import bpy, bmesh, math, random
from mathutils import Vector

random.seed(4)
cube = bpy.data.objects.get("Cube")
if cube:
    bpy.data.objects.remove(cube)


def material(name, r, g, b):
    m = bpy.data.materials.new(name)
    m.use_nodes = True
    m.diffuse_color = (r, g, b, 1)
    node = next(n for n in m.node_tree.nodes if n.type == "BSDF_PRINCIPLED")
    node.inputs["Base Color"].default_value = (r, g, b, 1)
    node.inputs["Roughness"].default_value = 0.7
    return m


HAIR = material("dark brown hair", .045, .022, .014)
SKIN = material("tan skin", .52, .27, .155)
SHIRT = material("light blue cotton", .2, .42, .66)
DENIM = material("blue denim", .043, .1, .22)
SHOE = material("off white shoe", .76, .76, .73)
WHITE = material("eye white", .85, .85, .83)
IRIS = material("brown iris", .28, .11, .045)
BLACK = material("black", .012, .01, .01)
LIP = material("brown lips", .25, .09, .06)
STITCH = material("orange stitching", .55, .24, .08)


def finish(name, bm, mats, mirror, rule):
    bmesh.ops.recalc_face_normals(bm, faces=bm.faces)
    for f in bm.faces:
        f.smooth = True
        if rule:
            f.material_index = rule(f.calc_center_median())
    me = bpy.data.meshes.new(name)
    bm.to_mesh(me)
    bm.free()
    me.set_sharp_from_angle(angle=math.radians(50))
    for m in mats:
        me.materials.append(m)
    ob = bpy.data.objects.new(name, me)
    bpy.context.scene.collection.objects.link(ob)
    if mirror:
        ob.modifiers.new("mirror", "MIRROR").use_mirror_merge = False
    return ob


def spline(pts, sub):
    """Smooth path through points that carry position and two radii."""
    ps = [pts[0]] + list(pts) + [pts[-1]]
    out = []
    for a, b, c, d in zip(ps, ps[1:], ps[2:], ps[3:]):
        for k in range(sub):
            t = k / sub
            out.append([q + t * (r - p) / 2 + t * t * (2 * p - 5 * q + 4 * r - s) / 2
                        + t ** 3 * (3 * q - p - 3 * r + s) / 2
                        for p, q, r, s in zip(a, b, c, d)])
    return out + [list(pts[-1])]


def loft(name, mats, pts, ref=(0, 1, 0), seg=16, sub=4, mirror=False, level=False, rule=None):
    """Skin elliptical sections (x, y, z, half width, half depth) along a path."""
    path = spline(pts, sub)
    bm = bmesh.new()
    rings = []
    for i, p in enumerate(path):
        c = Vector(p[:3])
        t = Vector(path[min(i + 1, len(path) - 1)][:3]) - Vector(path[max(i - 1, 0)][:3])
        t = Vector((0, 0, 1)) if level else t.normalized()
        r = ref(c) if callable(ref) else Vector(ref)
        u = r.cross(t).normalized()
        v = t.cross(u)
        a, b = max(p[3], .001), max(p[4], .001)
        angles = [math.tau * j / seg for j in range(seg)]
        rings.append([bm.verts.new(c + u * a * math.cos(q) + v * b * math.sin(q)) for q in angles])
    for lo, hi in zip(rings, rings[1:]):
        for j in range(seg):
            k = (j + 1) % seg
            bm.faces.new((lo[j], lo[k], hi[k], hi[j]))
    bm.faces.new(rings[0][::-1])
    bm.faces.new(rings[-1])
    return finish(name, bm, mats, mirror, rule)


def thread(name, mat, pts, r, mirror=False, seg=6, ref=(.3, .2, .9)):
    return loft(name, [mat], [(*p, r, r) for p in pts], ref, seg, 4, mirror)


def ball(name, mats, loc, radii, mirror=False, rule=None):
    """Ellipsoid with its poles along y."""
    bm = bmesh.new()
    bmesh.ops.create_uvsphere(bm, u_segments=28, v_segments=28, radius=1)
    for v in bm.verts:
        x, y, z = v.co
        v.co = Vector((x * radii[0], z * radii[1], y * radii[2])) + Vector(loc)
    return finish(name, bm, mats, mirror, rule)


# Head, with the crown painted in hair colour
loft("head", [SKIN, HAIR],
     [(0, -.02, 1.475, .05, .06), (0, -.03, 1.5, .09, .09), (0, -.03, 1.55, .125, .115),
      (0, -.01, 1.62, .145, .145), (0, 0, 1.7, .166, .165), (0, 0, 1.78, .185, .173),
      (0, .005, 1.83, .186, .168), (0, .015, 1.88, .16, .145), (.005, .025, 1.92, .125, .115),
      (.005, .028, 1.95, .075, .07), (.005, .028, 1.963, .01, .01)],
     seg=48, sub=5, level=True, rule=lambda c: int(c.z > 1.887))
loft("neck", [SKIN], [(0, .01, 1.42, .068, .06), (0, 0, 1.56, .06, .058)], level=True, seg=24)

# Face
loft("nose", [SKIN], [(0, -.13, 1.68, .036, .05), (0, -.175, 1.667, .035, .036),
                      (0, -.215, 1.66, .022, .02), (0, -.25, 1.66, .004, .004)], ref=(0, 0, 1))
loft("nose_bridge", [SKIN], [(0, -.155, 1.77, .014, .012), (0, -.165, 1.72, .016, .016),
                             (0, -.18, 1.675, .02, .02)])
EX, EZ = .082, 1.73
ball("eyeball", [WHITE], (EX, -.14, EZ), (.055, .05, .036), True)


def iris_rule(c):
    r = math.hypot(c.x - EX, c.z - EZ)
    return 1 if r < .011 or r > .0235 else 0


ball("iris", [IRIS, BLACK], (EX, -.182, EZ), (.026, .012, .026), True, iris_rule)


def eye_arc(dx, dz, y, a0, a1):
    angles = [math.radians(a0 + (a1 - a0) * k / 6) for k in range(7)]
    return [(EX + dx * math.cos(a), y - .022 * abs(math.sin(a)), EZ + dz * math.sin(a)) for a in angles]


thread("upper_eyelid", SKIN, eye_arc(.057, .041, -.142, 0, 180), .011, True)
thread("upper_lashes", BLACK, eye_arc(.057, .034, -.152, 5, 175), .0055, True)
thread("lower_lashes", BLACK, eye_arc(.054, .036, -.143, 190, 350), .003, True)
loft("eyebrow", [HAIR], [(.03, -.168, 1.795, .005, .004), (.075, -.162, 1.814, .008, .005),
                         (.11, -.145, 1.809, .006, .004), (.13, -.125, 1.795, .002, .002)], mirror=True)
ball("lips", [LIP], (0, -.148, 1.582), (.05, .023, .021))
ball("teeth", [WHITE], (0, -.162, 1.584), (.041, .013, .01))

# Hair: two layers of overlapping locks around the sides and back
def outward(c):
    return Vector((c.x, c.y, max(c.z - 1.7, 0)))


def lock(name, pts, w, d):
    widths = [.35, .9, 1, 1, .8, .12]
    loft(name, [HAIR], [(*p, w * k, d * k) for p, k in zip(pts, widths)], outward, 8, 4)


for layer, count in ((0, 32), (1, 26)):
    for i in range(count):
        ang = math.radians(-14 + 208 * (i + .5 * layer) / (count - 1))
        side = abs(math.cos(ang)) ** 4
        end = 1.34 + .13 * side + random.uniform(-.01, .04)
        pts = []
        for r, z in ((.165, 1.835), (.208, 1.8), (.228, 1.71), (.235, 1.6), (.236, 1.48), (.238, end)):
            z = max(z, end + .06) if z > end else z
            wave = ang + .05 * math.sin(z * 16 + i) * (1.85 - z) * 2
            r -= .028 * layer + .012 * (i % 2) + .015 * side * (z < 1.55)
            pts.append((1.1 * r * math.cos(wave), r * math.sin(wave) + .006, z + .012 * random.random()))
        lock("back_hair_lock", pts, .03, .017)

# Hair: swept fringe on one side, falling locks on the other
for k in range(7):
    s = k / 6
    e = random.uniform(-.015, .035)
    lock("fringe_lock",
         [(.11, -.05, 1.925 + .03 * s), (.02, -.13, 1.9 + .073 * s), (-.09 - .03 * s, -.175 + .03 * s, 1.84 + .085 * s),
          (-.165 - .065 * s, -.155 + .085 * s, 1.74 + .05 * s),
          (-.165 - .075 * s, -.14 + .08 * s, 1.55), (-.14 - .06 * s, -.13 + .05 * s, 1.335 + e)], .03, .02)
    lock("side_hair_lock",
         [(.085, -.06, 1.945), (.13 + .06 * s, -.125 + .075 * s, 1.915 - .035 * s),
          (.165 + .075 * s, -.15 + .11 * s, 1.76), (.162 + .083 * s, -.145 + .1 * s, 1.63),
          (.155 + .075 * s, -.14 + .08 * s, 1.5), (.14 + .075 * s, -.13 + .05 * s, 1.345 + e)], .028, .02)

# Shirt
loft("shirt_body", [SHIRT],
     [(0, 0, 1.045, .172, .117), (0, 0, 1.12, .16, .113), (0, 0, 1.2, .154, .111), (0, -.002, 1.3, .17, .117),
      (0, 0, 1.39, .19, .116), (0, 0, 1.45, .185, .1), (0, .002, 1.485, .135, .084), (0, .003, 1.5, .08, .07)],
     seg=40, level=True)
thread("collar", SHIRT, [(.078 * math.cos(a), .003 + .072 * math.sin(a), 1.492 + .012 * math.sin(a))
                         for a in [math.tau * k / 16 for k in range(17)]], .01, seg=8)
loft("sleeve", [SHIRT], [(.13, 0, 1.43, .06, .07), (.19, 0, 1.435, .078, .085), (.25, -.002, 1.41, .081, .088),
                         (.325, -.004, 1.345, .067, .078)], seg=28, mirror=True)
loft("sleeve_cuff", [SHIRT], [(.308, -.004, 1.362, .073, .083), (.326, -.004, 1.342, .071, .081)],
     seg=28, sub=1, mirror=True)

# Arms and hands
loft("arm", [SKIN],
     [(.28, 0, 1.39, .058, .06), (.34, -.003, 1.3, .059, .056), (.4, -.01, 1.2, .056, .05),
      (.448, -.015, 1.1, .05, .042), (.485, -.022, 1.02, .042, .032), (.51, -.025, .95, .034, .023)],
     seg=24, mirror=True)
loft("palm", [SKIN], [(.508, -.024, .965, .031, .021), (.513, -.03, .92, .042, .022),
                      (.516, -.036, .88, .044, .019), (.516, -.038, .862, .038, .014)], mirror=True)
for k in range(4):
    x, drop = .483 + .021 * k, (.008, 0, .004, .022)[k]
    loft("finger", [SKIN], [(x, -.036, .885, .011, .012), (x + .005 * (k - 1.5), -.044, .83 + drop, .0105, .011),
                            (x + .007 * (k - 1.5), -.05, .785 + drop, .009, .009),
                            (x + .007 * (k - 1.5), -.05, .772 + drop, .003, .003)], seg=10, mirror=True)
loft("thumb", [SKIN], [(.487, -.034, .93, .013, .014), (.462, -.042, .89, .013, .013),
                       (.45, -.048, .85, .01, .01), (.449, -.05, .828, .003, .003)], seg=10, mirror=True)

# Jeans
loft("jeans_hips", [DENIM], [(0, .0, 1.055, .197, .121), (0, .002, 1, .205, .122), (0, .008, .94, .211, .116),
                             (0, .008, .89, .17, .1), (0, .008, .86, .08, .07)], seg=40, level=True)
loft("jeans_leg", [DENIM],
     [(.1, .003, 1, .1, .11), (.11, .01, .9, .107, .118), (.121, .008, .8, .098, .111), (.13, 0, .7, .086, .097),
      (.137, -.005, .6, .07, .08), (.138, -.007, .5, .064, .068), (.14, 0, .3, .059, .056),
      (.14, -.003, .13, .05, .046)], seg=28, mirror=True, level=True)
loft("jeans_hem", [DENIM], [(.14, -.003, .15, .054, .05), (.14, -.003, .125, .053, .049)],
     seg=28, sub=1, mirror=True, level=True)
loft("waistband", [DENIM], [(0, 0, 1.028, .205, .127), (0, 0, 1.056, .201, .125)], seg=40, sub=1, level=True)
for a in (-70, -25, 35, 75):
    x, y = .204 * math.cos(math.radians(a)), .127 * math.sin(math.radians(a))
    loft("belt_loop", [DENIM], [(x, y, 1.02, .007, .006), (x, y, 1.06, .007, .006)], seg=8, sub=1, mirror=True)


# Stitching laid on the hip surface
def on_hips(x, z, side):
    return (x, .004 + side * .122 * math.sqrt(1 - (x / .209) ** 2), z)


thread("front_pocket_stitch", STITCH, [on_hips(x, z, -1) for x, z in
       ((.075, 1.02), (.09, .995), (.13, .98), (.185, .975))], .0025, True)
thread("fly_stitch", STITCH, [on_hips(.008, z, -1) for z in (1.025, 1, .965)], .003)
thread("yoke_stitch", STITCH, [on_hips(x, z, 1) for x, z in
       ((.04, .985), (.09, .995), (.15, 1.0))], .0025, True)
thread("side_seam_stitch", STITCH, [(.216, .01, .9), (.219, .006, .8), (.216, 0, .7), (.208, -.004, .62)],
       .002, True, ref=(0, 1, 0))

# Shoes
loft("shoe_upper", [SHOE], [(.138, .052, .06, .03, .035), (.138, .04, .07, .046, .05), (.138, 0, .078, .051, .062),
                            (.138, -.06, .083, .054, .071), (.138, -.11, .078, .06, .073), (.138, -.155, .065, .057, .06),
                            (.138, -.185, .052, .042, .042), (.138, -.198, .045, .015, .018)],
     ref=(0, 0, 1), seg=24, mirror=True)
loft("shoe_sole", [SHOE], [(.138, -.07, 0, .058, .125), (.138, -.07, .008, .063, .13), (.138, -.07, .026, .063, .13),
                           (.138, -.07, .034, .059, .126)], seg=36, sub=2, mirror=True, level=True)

# # # #

= Work task =
Where the string "False" appears in a line of the entries above, return that line.

= Written solution =
        ob.modifiers.new("mirror", "MIRROR").use_mirror_merge = False
def loft(name, mats, pts, ref=(0, 1, 0), seg=16, sub=4, mirror=False, level=False, rule=None):
def thread(name, mat, pts, r, mirror=False, seg=6, ref=(.3, .2, .9)):
def ball(name, mats, loc, radii, mirror=False, rule=None):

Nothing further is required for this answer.